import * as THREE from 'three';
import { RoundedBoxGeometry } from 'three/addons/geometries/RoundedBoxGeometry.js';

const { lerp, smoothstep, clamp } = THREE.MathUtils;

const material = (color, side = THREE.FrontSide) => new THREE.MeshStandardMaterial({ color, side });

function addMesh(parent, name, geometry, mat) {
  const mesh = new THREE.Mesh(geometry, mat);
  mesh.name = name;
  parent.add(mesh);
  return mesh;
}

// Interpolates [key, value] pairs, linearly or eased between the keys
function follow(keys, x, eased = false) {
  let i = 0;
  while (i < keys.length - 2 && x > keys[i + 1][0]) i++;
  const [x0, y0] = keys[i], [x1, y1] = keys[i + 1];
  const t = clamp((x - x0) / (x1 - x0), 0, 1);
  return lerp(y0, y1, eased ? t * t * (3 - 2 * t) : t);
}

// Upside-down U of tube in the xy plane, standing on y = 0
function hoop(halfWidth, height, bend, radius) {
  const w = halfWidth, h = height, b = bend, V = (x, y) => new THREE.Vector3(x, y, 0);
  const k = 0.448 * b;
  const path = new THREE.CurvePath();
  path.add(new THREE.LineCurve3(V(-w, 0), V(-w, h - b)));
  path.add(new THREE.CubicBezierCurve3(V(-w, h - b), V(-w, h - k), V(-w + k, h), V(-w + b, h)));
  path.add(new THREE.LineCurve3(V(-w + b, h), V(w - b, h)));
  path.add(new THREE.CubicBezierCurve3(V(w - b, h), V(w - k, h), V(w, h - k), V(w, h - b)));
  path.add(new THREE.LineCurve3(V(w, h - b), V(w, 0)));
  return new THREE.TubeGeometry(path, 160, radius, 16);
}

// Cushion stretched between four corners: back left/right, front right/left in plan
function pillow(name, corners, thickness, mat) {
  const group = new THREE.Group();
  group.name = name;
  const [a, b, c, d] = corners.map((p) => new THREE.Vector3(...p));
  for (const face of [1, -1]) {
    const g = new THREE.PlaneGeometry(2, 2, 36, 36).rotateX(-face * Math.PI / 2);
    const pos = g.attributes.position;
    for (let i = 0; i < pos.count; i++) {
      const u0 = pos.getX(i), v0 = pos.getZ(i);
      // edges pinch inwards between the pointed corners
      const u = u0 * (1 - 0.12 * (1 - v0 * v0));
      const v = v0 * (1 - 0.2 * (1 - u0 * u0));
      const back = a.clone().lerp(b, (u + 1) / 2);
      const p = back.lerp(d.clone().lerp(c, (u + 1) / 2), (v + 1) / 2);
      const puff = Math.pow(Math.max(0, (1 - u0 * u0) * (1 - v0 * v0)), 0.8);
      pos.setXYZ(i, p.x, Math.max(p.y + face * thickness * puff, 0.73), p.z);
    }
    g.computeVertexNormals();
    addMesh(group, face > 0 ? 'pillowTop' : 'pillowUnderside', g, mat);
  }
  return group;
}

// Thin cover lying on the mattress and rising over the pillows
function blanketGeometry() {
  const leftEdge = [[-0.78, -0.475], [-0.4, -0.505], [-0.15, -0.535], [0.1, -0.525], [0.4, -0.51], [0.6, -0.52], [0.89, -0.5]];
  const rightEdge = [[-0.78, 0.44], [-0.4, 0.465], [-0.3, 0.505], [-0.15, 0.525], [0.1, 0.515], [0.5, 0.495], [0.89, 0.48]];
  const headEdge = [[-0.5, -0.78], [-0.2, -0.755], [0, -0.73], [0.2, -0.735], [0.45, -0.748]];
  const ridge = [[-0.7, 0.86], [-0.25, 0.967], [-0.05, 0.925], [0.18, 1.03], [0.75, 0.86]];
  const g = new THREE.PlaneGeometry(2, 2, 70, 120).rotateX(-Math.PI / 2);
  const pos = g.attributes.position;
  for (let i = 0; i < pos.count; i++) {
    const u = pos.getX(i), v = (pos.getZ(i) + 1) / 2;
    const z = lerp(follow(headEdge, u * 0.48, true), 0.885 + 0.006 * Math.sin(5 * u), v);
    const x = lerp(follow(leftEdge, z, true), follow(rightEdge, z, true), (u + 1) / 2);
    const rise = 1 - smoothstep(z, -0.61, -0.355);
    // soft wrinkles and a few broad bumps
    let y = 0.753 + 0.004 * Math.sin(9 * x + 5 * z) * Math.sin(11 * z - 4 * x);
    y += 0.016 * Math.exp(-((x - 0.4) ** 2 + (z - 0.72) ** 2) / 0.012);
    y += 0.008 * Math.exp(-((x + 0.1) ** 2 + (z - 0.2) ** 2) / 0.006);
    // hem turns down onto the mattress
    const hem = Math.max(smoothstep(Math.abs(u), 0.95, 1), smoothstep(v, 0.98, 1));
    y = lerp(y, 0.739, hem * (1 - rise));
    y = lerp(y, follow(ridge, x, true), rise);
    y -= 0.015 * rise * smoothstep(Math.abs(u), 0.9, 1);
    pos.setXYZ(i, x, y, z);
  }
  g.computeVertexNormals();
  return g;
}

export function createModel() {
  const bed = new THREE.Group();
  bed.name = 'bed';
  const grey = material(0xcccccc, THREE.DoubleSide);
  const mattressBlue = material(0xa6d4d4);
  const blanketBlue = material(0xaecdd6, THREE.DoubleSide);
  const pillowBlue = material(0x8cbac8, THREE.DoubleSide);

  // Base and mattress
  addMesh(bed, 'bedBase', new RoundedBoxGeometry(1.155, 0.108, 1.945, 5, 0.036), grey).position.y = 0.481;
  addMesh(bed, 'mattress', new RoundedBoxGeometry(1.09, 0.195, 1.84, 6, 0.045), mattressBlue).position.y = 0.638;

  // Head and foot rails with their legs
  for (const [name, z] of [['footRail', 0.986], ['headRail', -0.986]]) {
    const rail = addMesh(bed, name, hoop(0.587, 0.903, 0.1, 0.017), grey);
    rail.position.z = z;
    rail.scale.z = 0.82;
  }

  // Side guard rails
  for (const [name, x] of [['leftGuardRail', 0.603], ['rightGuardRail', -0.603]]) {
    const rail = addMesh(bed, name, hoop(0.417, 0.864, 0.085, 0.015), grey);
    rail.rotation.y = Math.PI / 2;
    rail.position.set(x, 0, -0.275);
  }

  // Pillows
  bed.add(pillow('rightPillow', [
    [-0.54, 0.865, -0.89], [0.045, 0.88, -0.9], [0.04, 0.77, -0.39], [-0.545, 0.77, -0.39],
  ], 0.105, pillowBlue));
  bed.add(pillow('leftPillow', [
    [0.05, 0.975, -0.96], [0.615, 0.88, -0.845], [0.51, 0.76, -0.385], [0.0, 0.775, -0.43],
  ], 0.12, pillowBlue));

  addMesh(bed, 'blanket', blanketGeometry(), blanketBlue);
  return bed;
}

▶ **Required work**
Go through the records and count every line with the word "DoubleSide"; the answer is the number alone.

▶ **Response below**
3